The two things that elevated TDS levels indicate include:
- Aesthetic problems with the water – The odor and taste could be affected by differing TDS concentrations
- Nuisance problems with the water – High TDS levels could indicate that high amounts of toxic metals like copper can be found in the water, which may be considered health hazards
Sensorex Products to Measure Total Dissolved Solids
There are three distinct Sensorex products that you can use to measure total dissolved solids, which include:
- SensoLab Total Dissolved Solids Benchtop Kit – This kit gives you everything you need to measure the TDS and conductivity of water. Along with the CM1000 conductivity meter, the kit also includes a measurement scale for your samples.
- SensoLab Total Dissolved Solids Meter – This meter is ideal for measuring the conductivity or TDS of laboratory samples.

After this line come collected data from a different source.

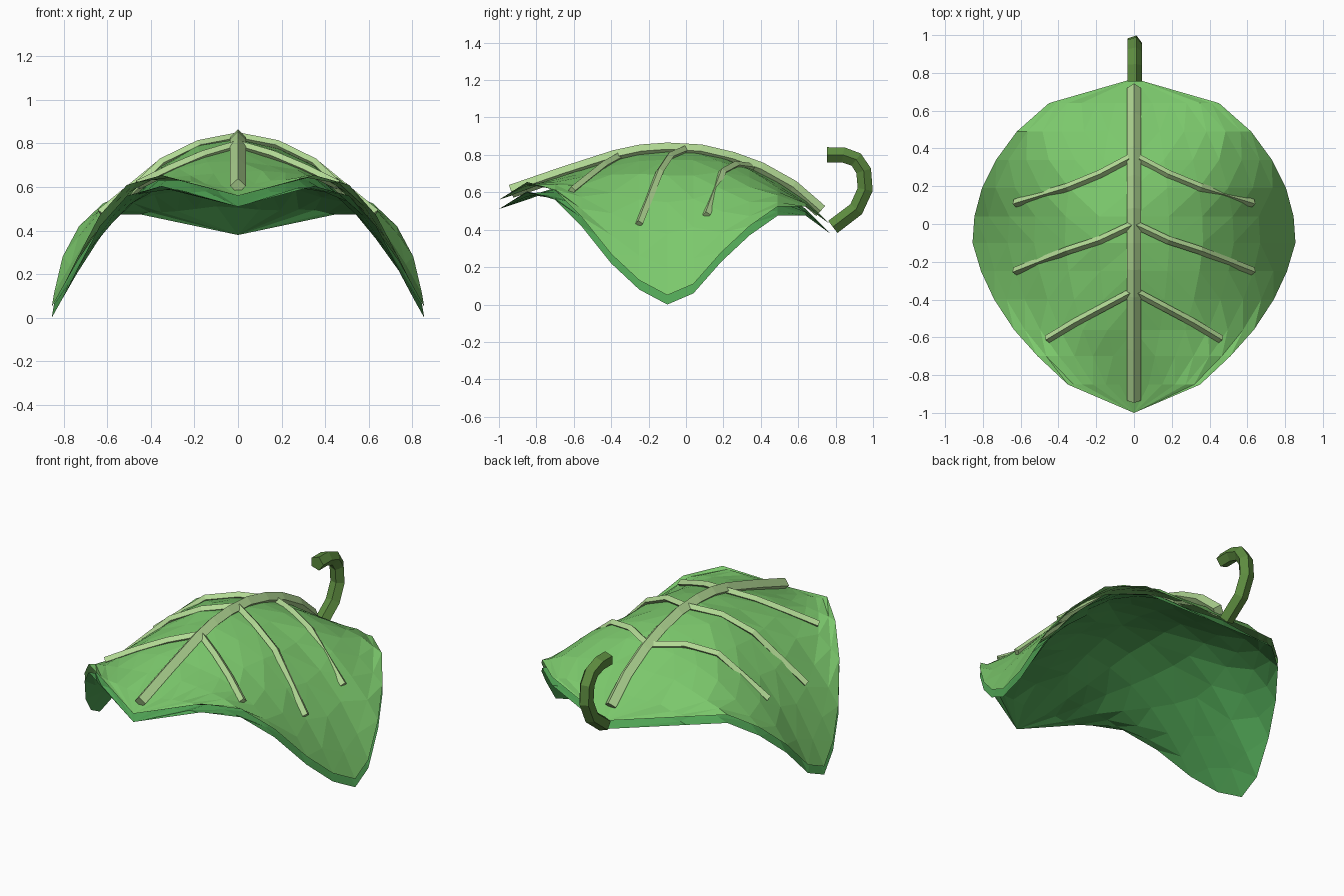
import bpy, bmesh, random
from math import cos, sin, pi
from mathutils import Vector

if "Cube" in bpy.data.objects:
    bpy.data.objects.remove(bpy.data.objects["Cube"])

random.seed(4)


def material(name, rgb):
    m = bpy.data.materials.new(name)
    m.diffuse_color = (*rgb, 1)
    m.use_nodes = True
    m.node_tree.nodes["Principled BSDF"].inputs["Base Color"].default_value = m.diffuse_color
    return m


top_green = material("leaf_top_green", (0.20, 0.58, 0.15))
under_green = material("leaf_underside_green", (0.08, 0.37, 0.09))
vein_green = material("vein_green", (0.45, 0.70, 0.30))
stem_green = material("stem_green", (0.11, 0.26, 0.05))

# Leaf stations: y, half width, centre height, rim height
ROWS = [(-1.00, 0.00, 0.56, 0.56), (-0.85, 0.35, 0.615, 0.655),
        (-0.70, 0.51, 0.67, 0.61), (-0.56, 0.635, 0.72, 0.47),
        (-0.40, 0.74, 0.77, 0.27), (-0.25, 0.81, 0.805, 0.13),
        (-0.10, 0.855, 0.82, 0.05), (0.04, 0.845, 0.815, 0.11),
        (0.19, 0.805, 0.785, 0.28), (0.34, 0.73, 0.73, 0.42),
        (0.49, 0.62, 0.655, 0.525), (0.64, 0.45, 0.555, 0.525),
        (0.77, 0.00, 0.43, 0.43)]
HALF = 6
THICK = 0.05


def height(x, y):
    """Height of the leaf's upper surface."""
    for a, b in zip(ROWS, ROWS[1:]):
        if y <= b[0]:
            break
    k = (y - a[0]) / (b[0] - a[0])
    w, c, e = (a[i] + (b[i] - a[i]) * k for i in (1, 2, 3))
    t = min(abs(x) / max(w, 0.001), 1)
    return c + (e - c) * (0.15 * t + 0.85 * t ** 2.5)


def finish(name, bm, mats):
    me = bpy.data.meshes.new(name)
    bm.to_mesh(me)
    bm.free()
    for m in mats:
        me.materials.append(m)
    ob = bpy.data.objects.new(name, me)
    bpy.context.collection.objects.link(ob)
    return ob


def tube(name, path, radius, sides, mat, mirror=False):
    """Faceted tube swept along a path, optionally copied across x = 0."""
    bm = bmesh.new()
    pts = [Vector(p) for p in path]
    for sx in ((1, -1) if mirror else (1,)):
        rings = []
        for i, p in enumerate(pts):
            t = (pts[min(i + 1, len(pts) - 1)] - pts[max(i - 1, 0)]).normalized()
            side = Vector((1, 0, 0)) if abs(t.x) < 0.01 else t.cross(Vector((0, 0, 1))).normalized()
            up = side.cross(t)
            ring = []
            for k in range(sides):
                a = 2 * pi * k / sides
                q = p + (side * cos(a) + up * sin(a)) * radius
                ring.append(bm.verts.new((q.x * sx, q.y, q.z)))
            rings.append(ring)
        for r, s in zip(rings, rings[1:]):
            for k in range(sides):
                n = (k + 1) % sides
                bm.faces.new((r[k], r[n], s[n], s[k]))
        bm.faces.new(rings[0])
        bm.faces.new(rings[-1])
    bmesh.ops.recalc_face_normals(bm, faces=bm.faces[:])
    return finish(name, bm, [mat])


def sheet(name, drop, mat, flip):
    """One open faceted layer of the leaf."""
    bm = bmesh.new()
    grid = []
    for i, (y, w, c, e) in enumerate(ROWS):
        row = []
        for j in range(-HALF, HALF + 1):
            x = w * sin(j / HALF * 0.4 * pi) / sin(0.4 * pi)
            z = height(x, y) - drop
            if 0 < i < len(ROWS) - 1 and 0 < abs(j) < HALF:
                z += random.uniform(-0.009, 0.009)
            row.append(bm.verts.new((x, y, z)))
        grid.append(row)
    for a, b in zip(grid, grid[1:]):
        for j in range(2 * HALF):
            quad = (a[j], a[j + 1], b[j + 1], b[j])
            bm.faces.new(quad[::-1] if flip else quad)
    bmesh.ops.remove_doubles(bm, verts=bm.verts[:], dist=0.0005)
    bmesh.ops.triangulate(bm, faces=bm.faces[:])
    return finish(name, bm, [mat])


# Leaf blade: two layers with an open rim
sheet("leaf_upper_surface", 0, top_green, False)
sheet("leaf_underside", THICK, under_green, True)

# Midrib: diamond-section ridge along the centre
tube("midrib", [(0, -0.935, 0.605), (0, -0.66, 0.70), (0, -0.38, 0.79), (0, -0.24, 0.82),
                (0, -0.10, 0.83), (0, 0.08, 0.82), (0, 0.25, 0.78), (0, 0.40, 0.725),
                (0, 0.57, 0.63), (0, 0.72, 0.50)], 0.036, 4, vein_green)

# Side veins: three mirrored pairs lying on the blade
VEINS = [[(0.01, 0.355), (0.18, 0.265), (0.35, 0.195), (0.63, 0.11)],
         [(0.01, -0.005), (0.18, -0.085), (0.35, -0.14), (0.63, -0.25)],
         [(0.01, -0.36), (0.16, -0.44), (0.31, -0.52), (0.46, -0.61)]]
for n, line in enumerate(VEINS):
    path = [(x, y, height(x, y) + 0.012) for x, y in line]
    tube(f"side_veins_{n + 1}", path, 0.022, 4, vein_green, mirror=True)

# Stem: hooked five-sided stalk
tube("stem", [(0, 0.785, 0.415), (0, 0.91, 0.51), (0, 0.958, 0.615), (0, 0.95, 0.715),
              (0, 0.91, 0.775), (0, 0.84, 0.80), (0, 0.755, 0.80)],
     0.043, 5, stem_green)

The inclusion of four cell constants allows you to measure a wide range of different samples for precise readings.
- Sensorex Contacting Conductivity Sensor – This potent conductivity and TDS sensor is outfitted with multiple cell constants, the ability to increase pressure and temperature ratings, and multiple options for insertion lengths.
No matter what kind of sample you want to measure, TDS and conductivity sensors will allow you to obtain accurate readings that can help you determine the quality of water and take the appropriate measures. If the readings are too low, you’ll know that the water is acidic and needs to be filtered.